I am removing the post from Anonymous. It is untrue (you can see photos of the Holy of Holies in my post on it) and had insinuations that were clearly false. Also, all caps implies that you are yelling, which is not in keeping with civil nature of this blog. The Holy of Holies is a room where the prophet may go to pray to God the Father and his son Jesus Christ and where they may appear to him.

Janice said...

Janice says:
The oxen in the Cardston Alberta Temple font were sculpted by Torleif Knaphus who later sculpted the oxen for the Idaho Falls Temple. So, Scott, other fonts have stylized oxen.

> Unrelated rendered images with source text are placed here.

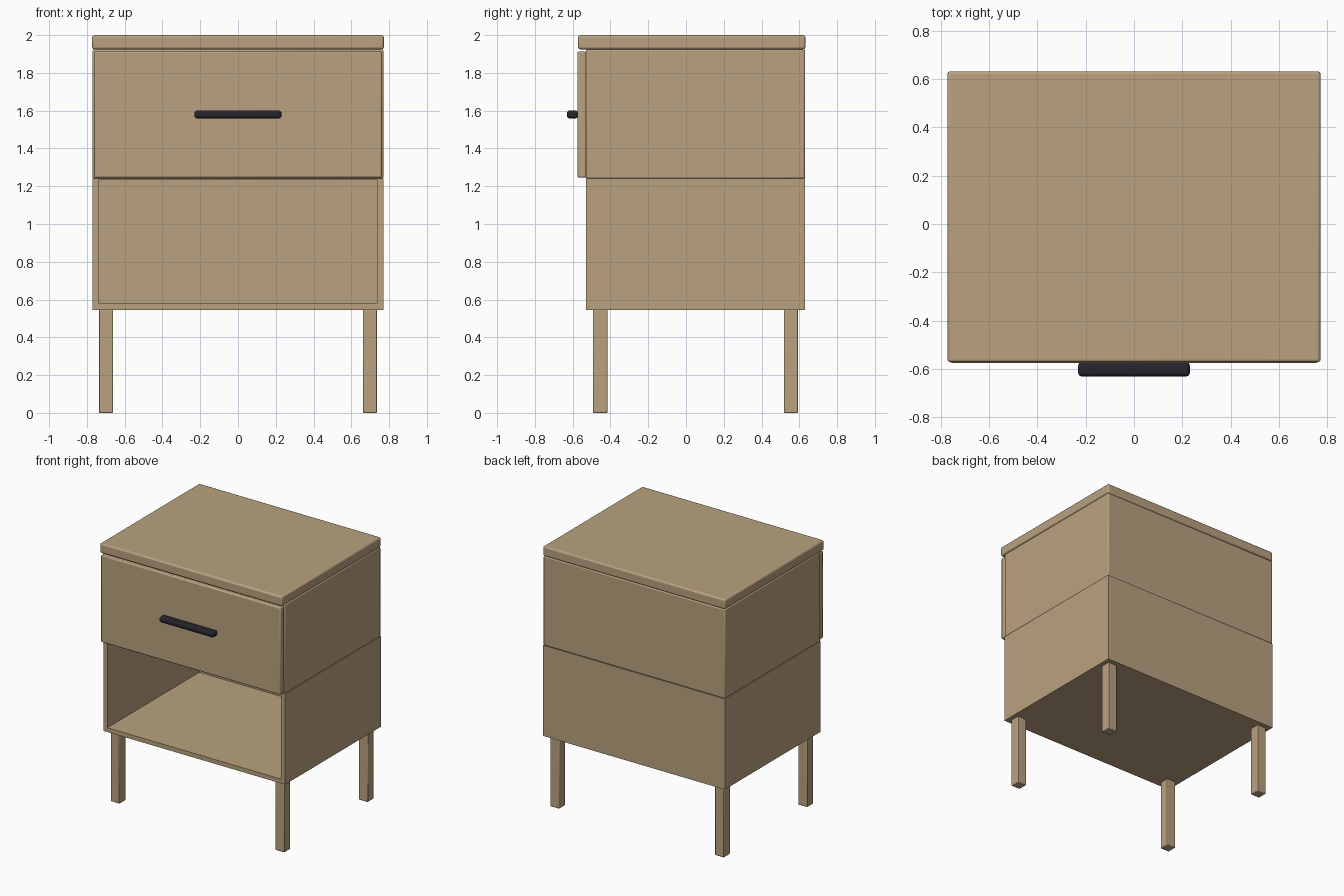
import bpy, bmesh
from mathutils import Vector

cube = bpy.data.objects.get("Cube")
if cube:
    bpy.data.objects.remove(cube, do_unlink=True)


def material(name, rgb, rough):
    m = bpy.data.materials.new(name)
    m.use_nodes = True
    m.diffuse_color = (*rgb, 1)
    bsdf = m.node_tree.nodes["Principled BSDF"]
    bsdf.inputs["Base Color"].default_value = (*rgb, 1)
    bsdf.inputs["Roughness"].default_value = rough
    return m


wood = material("light_wood", (0.49, 0.36, 0.215), 0.6)
black = material("black_metal", (0.018, 0.018, 0.025), 0.4)


def box(name, lo, hi, mat, bevel=0.0, segments=2, shape=None):
    """Box between two corners, with an optional mesh edit and rounded edges."""
    lo, hi = Vector(lo), Vector(hi)
    centre, size = (lo + hi) / 2, hi - lo
    bm = bmesh.new()
    bmesh.ops.create_cube(bm, size=1)
    bmesh.ops.scale(bm, vec=size, verts=bm.verts)
    if shape:
        shape(bm, size)
    me = bpy.data.meshes.new(name)
    bm.to_mesh(me)
    bm.free()
    ob = bpy.data.objects.new(name, me)
    ob.location = centre
    me.materials.append(mat)
    bpy.context.collection.objects.link(ob)
    if bevel:
        mod = ob.modifiers.new("rounded_edges", 'BEVEL')
        mod.width = bevel
        mod.segments = segments
        bpy.context.view_layer.objects.active = ob
        bpy.ops.object.select_all(action='DESELECT')
        ob.select_set(True)
        bpy.ops.object.shade_smooth_by_angle(angle=0.6)
    return ob


def open_front(bm, size):
    """Hollow the box from the front, leaving walls and a thin ceiling."""
    wall, ceiling = 0.047, 0.005
    front = min(bm.faces, key=lambda f: f.calc_center_median().y)
    bmesh.ops.inset_region(bm, faces=[front], thickness=wall)
    for v in front.verts:
        if v.co.z > 0:
            v.co.z = size.z / 2 - ceiling
    moved = bmesh.ops.extrude_face_region(bm, geom=[front])
    verts = [g for g in moved["geom"] if isinstance(g, bmesh.types.BMVert)]
    bmesh.ops.translate(bm, verts=verts, vec=(0, size.y - wall, 0))
    if front.is_valid:
        bmesh.ops.delete(bm, geom=[front], context='FACES_ONLY')
    bmesh.ops.recalc_face_normals(bm, faces=bm.faces)


# Cabinet: open shelf below, drawer case above, top board
box("shelf_case", (-0.77, -0.53, 0.545), (0.77, 0.63, 1.24), wood, shape=open_front)
box("drawer_case", (-0.77, -0.53, 1.24), (0.77, 0.63, 1.925), wood, 0.008)
box("top_board", (-0.772, -0.572, 1.925), (0.772, 0.632, 2.0), wood, 0.012, 3)

# Drawer front with its bar handle
box("drawer_front", (-0.762, -0.575, 1.245), (0.762, -0.528, 1.913), wood, 0.008)
box("drawer_handle", (-0.231, -0.631, 1.559), (0.231, -0.571, 1.601), black, 0.016, 4)

# Four square legs, set in from the corners
for side, x in (("right", -0.699), ("left", 0.699)):
    for end, y in (("front", -0.454), ("back", 0.556)):
        box(f"{end}_{side}_leg", (x - 0.038, y - 0.038, 0), (x + 0.038, y + 0.038, 0.548), wood, 0.005)
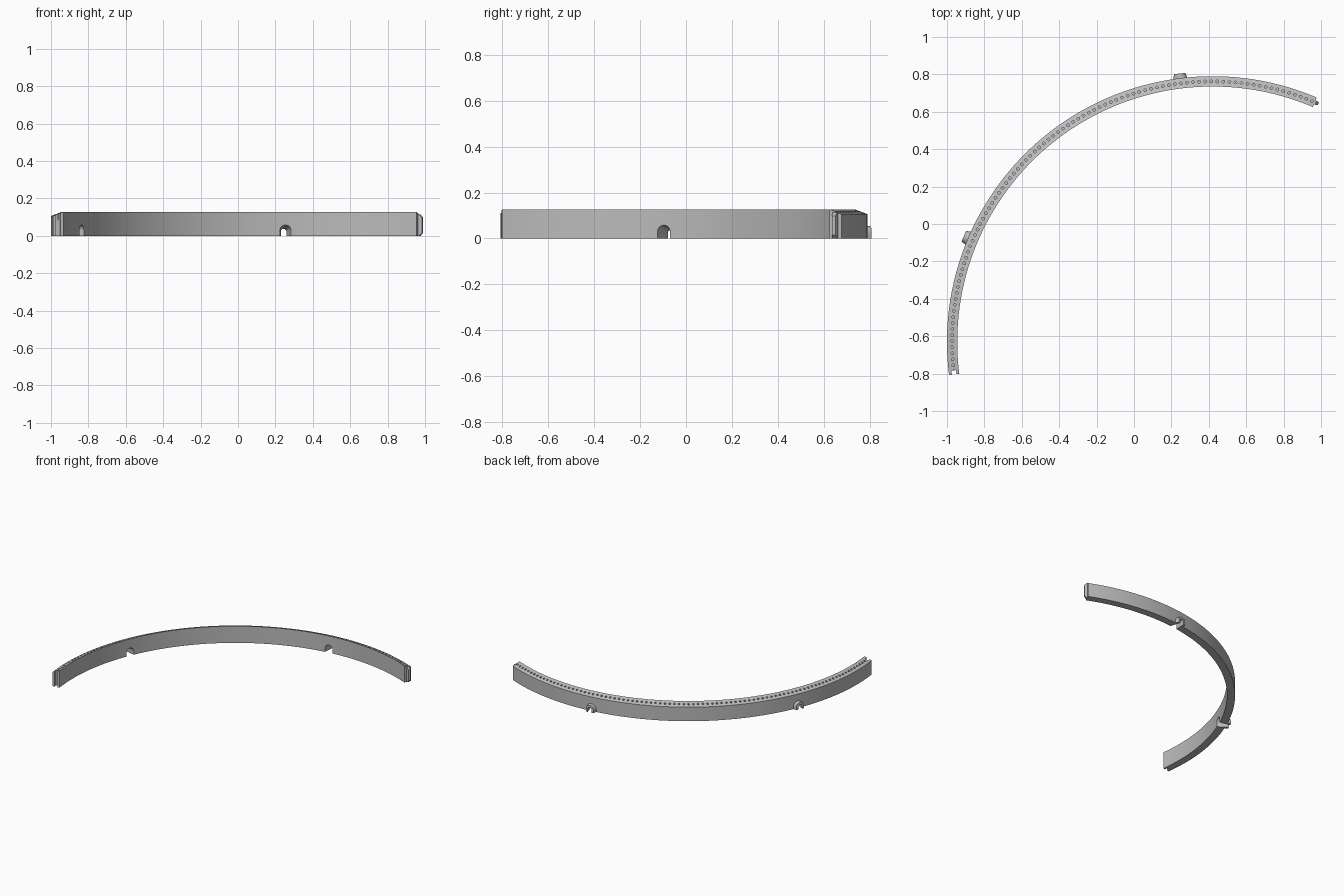
import bpy, bmesh, math
from mathutils import Vector

if "Cube" in bpy.data.objects:
    bpy.data.objects.remove(bpy.data.objects["Cube"])

CX, CY = 0.42, -0.63            # centre of the arc
R_IN, R_OUT = 1.365, 1.42
A0, A1 = 66.9, 187.2            # arc ends in degrees
H_IN, H_OUT = 0.127, 0.106      # top slopes down towards the outside
R_MID = (R_IN + R_OUT) / 2

grey = bpy.data.materials.new("mid grey")
grey.diffuse_color = (0.5, 0.5, 0.5, 1)
grey.use_nodes = True
grey.node_tree.nodes["Principled BSDF"].inputs["Base Color"].default_value = grey.diffuse_color


def point(angle, r, t, z):
    """Point from arc angle, radius, tangential offset and height."""
    a = math.radians(angle)
    return Vector((CX + r * math.cos(a) - t * math.sin(a),
                   CY + r * math.sin(a) + t * math.cos(a), z))


def finish(name, bm):
    bmesh.ops.recalc_face_normals(bm, faces=bm.faces)
    mesh = bpy.data.meshes.new(name)
    bm.to_mesh(mesh)
    bm.free()
    mesh.materials.append(grey)
    ob = bpy.data.objects.new(name, mesh)
    bpy.context.collection.objects.link(ob)
    return ob


def add_loft(bm, loops):
    """Skin closed loops of equal length and cap both ends."""
    rows = [[bm.verts.new(p) for p in loop] for loop in loops]
    n = len(rows[0])
    for a, b in zip(rows, rows[1:]):
        for i in range(n):
            j = (i + 1) % n
            bm.faces.new((a[i], a[j], b[j], b[i]))
    bm.faces.new(rows[0][::-1])
    bm.faces.new(rows[-1])


def loft(name, loops):
    bm = bmesh.new()
    add_loft(bm, loops)
    return finish(name, bm)


def cut(ob, cutter):
    mod = ob.modifiers.new("cut", 'BOOLEAN')
    mod.operation = 'DIFFERENCE'
    mod.solver = 'EXACT'
    mod.object = cutter
    cutter.hide_render = True
    bpy.context.view_layer.objects.active = ob
    bpy.ops.object.modifier_apply(modifier=mod.name)


def smooth(ob):
    bpy.ops.object.select_all(action='DESELECT')
    ob.select_set(True)
    bpy.context.view_layer.objects.active = ob
    bpy.ops.object.shade_smooth_by_angle(angle=math.radians(30))


def arch(angle, r, half, height, bottom=0.0):
    """Round-topped doorway outline at one radius."""
    pts = [(half, bottom)]
    for i in range(13):
        a = math.pi * i / 12
        pts.append((half * math.cos(a), height - half + half * math.sin(a)))
    pts.append((-half, bottom))
    return [point(angle, r, t, z) for t, z in pts]


# Curved rail with a sloped top
SEG = 96
rail = loft("curved_rail", [
    [point(A0 + (A1 - A0) * i / SEG, r, 0, z) for r, z in
     ((R_IN, 0), (R_OUT, 0), (R_OUT, H_OUT), (R_IN, H_IN))]
    for i in range(SEG + 1)])

# Row of small blind holes along the top
bm = bmesh.new()
COUNT = 90
for k in range(COUNT):
    ang = A0 + (A1 - A0) * (k + 0.5) / COUNT
    c = point(ang, R_MID, 0, 0)
    add_loft(bm, [[c + Vector((0.0075 * math.cos(a), 0.0075 * math.sin(a), z))
                   for a in (math.tau * i / 10 for i in range(10))]
                  for z in (0.085, 0.16)])
holes = finish("hole_cutter", bm)
cut(rail, holes)

# Groove in one end, matching tongue on the other
groove = loft("groove_cutter", [
    [point(A1, R_MID + s * w, t, z) for s, t in
     ((-1, 0.01), (1, 0.01), (1, -0.022), (-1, -0.022))]
    for w, z in ((0.012, -0.02), (0.012, 0.15))])
cut(rail, groove)
tongue = loft("end_tongue", [
    [point(A0, R_MID + w, t, z) for w, z in
     ((-half, low), (half, low), (half, high), (-half, high))]
    for t, half, low, high in ((0.005, 0.011, 0.0, 0.114),
                               (-0.006, 0.011, 0.0, 0.114),
                               (-0.021, 0.008, 0.015, 0.098))])

# Two cable outlets: a tapered tunnel through the rail and an outer hood
cutters = [holes, groove]
for n, ang in enumerate((97.0, 157.0), 1):
    hood = loft(f"cable_hood_{n}", [arch(ang, 1.408, 0.042, 0.056),
                                    arch(ang, 1.445, 0.030, 0.053)])
    tunnel = loft(f"tunnel_cutter_{n}", [arch(ang, 1.345, 0.034, 0.063, -0.03),
                                         arch(ang, 1.365, 0.030, 0.058, -0.03),
                                         arch(ang, 1.445, 0.015, 0.037, -0.03),
                                         arch(ang, 1.465, 0.011, 0.032, -0.03)])
    cut(rail, tunnel)
    cut(hood, tunnel)
    cutters.append(tunnel)
    smooth(hood)

smooth(rail)
for c in cutters:
    bpy.data.objects.remove(c)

I have a source who quotes Torleif as stating that "My all-time favorite font creation is at the Cardston Temple." He also worked on the fonts and oxen in Laie, Hawaii; Mesa, Arizona; and Oakland, California. What an amazing sculptor!

Anonymous said...

I recently heard the Nauvoo font was large to accommodate 3 simultaneous baptisms. Comments?

Anonymous said...

I have a couple of comments: First, the Oquirrh Mountain baptistry is very unique. It is surrounded by glass walls, which allows other patrons to see into the baptistry without disrupting the proceedings. Second, I visited the Atlanta temple a number of years ago and was told that the baptistry was originally towards the front of the temple, but not at a lower level due to encountering shallow bedrock. President Hinckley promised it would be rebuilt properly and it was several years later when the baptistry addition was made to the back of the temple. Third, regarding the way the oxen face, sometimes while it appears that they face 12 different directions, they are actually arranged in sets of three with the center one facing a cardinal direction and each ox to its side with its head slightly turned to face the same direction as the set.